--- START ---

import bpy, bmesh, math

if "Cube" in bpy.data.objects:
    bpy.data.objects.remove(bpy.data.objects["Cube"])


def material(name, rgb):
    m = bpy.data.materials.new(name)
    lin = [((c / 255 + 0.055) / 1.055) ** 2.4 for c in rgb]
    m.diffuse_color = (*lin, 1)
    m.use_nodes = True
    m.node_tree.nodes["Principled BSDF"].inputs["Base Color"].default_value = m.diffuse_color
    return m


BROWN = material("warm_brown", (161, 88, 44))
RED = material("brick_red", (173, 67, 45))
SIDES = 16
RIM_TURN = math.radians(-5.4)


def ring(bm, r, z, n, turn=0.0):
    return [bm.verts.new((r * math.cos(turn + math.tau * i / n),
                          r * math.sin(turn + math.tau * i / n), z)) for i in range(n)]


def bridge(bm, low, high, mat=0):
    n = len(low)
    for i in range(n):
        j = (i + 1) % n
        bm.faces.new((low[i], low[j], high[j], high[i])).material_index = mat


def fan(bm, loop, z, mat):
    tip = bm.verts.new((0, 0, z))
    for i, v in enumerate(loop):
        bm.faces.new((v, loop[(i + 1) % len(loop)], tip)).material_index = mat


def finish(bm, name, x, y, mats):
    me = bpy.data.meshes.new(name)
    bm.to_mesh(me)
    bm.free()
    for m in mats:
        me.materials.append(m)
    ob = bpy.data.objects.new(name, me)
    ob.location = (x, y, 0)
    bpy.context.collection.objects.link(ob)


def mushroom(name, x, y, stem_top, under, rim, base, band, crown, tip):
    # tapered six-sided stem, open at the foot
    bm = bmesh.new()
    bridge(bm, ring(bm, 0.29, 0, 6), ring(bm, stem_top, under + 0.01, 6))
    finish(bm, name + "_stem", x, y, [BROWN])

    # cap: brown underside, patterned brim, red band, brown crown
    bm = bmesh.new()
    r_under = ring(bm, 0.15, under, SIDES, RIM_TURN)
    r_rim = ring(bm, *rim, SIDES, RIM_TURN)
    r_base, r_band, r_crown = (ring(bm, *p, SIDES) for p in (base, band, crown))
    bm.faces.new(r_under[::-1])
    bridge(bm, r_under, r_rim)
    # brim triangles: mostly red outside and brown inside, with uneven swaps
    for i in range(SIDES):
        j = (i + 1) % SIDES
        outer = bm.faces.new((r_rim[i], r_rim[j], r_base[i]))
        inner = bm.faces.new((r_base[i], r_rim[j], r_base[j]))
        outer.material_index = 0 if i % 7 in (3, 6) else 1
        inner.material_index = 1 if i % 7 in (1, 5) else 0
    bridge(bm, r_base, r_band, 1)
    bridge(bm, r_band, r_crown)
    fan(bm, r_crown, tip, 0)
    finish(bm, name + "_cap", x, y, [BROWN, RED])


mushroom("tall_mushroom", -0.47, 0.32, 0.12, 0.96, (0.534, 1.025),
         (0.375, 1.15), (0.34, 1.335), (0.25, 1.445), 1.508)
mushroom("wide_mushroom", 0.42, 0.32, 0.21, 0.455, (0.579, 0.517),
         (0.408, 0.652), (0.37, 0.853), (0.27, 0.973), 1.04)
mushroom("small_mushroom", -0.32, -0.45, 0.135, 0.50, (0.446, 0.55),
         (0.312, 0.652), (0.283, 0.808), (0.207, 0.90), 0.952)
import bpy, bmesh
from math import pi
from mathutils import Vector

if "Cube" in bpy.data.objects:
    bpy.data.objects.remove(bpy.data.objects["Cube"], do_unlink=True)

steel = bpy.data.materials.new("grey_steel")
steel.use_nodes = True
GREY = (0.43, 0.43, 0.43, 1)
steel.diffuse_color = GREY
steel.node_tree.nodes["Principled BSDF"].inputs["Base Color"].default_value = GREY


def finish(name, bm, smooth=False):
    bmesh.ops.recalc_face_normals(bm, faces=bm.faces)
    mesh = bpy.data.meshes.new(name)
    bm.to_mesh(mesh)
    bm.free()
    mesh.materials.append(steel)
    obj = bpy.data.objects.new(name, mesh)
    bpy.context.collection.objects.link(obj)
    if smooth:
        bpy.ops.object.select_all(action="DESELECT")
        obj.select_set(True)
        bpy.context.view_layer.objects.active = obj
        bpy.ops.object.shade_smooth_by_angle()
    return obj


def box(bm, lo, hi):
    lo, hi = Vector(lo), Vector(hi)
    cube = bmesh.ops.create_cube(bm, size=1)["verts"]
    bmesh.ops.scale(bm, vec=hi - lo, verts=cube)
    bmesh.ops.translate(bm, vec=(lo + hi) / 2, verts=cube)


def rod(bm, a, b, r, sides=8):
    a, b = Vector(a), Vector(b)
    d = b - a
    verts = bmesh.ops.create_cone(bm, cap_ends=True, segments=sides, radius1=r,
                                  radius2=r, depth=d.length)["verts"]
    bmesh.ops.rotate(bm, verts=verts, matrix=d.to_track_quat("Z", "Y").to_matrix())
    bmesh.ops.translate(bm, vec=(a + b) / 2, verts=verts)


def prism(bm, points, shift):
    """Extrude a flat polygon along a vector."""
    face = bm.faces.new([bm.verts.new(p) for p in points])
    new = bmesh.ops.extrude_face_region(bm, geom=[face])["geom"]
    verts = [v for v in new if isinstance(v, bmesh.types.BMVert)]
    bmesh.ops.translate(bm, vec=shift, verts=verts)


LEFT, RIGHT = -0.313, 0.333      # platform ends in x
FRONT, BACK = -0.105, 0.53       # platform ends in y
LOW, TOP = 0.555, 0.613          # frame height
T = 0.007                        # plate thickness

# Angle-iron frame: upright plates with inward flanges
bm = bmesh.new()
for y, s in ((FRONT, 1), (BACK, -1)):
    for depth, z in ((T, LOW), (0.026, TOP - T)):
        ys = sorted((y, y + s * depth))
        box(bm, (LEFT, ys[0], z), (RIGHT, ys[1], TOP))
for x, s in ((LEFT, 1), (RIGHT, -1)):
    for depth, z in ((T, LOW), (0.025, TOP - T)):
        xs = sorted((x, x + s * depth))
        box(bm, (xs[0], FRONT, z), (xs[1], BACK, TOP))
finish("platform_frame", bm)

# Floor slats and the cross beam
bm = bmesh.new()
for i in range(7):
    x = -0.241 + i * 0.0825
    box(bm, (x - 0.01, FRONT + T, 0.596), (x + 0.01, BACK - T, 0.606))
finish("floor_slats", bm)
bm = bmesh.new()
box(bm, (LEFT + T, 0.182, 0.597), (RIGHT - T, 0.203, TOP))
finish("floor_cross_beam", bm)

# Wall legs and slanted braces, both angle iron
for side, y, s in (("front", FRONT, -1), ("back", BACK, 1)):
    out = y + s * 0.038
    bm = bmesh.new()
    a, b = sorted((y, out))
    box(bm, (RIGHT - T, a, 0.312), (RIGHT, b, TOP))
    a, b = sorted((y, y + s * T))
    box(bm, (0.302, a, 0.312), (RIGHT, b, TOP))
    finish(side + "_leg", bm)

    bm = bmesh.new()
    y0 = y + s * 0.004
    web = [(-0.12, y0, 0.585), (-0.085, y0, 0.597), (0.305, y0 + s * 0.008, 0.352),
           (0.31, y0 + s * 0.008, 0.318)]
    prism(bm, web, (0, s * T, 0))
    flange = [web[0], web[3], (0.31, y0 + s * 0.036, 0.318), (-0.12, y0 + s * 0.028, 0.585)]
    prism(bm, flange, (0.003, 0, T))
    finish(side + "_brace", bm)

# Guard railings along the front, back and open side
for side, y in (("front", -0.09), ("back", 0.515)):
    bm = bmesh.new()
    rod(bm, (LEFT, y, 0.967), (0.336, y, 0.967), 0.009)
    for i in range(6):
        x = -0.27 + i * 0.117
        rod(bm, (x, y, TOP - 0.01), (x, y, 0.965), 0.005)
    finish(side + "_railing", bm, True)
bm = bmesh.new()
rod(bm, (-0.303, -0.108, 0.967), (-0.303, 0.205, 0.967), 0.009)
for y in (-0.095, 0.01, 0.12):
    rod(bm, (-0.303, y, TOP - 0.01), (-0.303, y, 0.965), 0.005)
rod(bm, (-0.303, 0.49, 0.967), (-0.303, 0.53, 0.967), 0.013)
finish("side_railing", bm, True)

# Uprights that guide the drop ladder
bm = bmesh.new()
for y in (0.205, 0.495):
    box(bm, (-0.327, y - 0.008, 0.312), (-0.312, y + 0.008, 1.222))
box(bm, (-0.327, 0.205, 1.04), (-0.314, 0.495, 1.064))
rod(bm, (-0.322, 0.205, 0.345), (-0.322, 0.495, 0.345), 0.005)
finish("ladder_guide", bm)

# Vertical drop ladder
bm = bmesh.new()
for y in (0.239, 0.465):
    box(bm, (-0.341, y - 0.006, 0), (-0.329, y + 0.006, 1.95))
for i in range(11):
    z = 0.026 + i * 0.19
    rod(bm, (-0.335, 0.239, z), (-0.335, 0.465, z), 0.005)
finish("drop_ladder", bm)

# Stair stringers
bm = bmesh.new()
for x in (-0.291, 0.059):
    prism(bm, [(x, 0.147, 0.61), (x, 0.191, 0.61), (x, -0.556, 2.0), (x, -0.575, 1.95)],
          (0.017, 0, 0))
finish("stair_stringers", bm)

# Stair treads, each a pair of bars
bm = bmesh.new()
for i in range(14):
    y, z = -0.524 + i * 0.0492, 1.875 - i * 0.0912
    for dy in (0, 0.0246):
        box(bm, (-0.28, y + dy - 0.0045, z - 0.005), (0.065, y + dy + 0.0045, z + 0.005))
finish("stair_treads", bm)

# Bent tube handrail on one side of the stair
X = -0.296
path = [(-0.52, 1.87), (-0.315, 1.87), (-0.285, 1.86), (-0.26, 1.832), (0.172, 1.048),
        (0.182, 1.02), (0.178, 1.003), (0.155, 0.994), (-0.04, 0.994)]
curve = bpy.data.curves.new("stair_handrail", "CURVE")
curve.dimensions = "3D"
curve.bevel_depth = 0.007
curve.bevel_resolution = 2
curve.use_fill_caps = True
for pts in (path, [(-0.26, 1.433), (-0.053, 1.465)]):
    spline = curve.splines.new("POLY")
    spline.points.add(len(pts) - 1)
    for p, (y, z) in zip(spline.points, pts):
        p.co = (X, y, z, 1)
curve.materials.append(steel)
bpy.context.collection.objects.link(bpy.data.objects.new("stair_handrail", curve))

--- END ---

TASK DETAILS: Please return each line of the listing above that contains "True".

EXERCISE RESPONSE:
    m.use_nodes = True
    bpy.data.objects.remove(bpy.data.objects["Cube"], do_unlink=True)
steel.use_nodes = True
        obj.select_set(True)
    verts = bmesh.ops.create_cone(bm, cap_ends=True, segments=sides, radius1=r,
    finish(side + "_railing", bm, True)
finish("side_railing", bm, True)
curve.use_fill_caps = True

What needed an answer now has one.